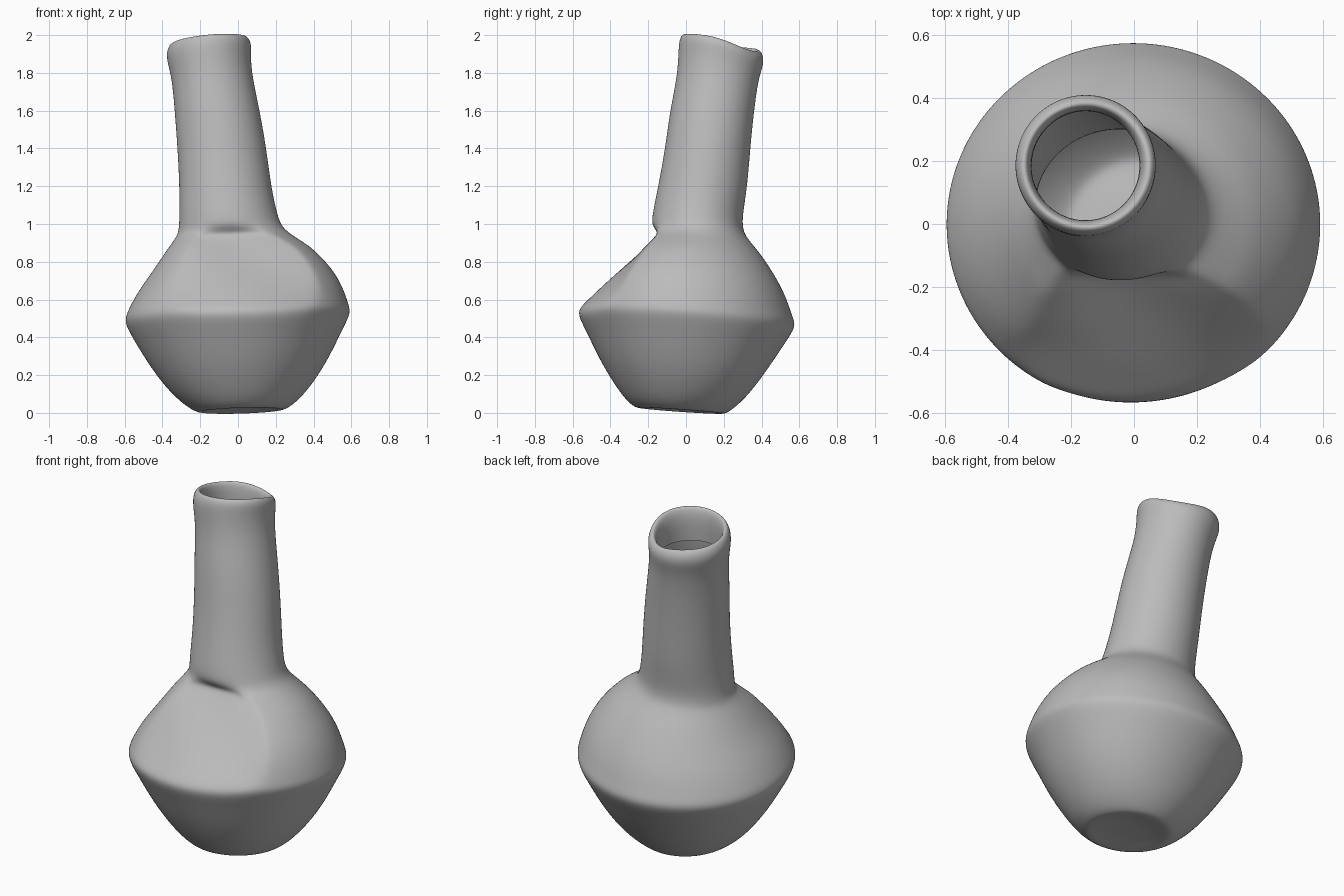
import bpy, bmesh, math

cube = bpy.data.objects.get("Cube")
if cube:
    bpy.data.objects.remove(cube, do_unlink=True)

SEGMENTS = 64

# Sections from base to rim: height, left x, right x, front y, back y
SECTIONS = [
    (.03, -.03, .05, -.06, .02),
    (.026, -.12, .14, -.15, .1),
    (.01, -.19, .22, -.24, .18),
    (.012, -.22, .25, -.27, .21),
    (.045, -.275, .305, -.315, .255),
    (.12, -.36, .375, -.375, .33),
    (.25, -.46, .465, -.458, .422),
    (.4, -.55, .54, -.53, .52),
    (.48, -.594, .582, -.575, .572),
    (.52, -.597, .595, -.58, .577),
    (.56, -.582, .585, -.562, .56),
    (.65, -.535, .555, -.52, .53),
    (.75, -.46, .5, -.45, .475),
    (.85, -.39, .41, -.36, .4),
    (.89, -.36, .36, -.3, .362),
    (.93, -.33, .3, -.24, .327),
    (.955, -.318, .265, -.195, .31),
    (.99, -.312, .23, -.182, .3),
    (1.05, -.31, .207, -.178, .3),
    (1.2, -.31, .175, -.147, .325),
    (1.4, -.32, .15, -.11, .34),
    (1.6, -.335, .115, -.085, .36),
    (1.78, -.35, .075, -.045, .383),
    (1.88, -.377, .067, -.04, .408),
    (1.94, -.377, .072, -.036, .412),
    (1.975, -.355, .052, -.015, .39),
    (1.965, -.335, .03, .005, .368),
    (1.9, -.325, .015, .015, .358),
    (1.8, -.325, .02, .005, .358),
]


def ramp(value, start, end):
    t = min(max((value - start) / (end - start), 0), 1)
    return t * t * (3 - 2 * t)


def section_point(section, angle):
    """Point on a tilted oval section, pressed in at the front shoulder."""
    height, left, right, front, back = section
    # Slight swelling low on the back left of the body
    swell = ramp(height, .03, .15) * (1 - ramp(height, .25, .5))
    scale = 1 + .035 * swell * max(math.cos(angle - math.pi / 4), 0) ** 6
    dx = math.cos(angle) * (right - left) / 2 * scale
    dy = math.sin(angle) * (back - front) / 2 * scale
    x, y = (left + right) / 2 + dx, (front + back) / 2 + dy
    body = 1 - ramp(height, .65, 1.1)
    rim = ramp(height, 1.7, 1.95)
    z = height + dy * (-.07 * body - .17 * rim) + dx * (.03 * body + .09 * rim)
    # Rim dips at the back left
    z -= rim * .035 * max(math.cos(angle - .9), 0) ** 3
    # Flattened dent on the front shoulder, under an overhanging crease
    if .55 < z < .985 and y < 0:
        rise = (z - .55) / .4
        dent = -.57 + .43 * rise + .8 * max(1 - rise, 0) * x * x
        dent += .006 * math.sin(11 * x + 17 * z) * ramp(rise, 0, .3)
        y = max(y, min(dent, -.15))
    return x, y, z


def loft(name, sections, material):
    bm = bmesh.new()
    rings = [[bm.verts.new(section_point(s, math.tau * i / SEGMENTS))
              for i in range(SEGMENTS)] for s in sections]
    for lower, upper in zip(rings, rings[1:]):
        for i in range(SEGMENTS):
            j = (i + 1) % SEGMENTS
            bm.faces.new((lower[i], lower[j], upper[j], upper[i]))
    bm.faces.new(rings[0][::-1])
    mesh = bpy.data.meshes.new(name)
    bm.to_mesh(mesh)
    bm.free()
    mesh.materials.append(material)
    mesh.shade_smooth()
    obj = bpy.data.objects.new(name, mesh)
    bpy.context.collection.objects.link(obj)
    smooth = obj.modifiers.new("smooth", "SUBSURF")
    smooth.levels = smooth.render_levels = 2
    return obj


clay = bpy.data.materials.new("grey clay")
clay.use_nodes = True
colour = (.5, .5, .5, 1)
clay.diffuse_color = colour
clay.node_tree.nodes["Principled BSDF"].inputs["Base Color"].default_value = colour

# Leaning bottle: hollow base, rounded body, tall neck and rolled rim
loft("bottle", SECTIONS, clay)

• **Problem description**: The lines above from the one containing "dent += .006" through the one containing "bpy.context.collection.objects.link(obj)" are to be set down exactly, and no others.

• **Response to this task**:
        dent += .006 * math.sin(11 * x + 17 * z) * ramp(rise, 0, .3)
        y = max(y, min(dent, -.15))
    return x, y, z


def loft(name, sections, material):
    bm = bmesh.new()
    rings = [[bm.verts.new(section_point(s, math.tau * i / SEGMENTS))
              for i in range(SEGMENTS)] for s in sections]
    for lower, upper in zip(rings, rings[1:]):
        for i in range(SEGMENTS):
            j = (i + 1) % SEGMENTS
            bm.faces.new((lower[i], lower[j], upper[j], upper[i]))
    bm.faces.new(rings[0][::-1])
    mesh = bpy.data.meshes.new(name)
    bm.to_mesh(mesh)
    bm.free()
    mesh.materials.append(material)
    mesh.shade_smooth()
    obj = bpy.data.objects.new(name, mesh)
    bpy.context.collection.objects.link(obj)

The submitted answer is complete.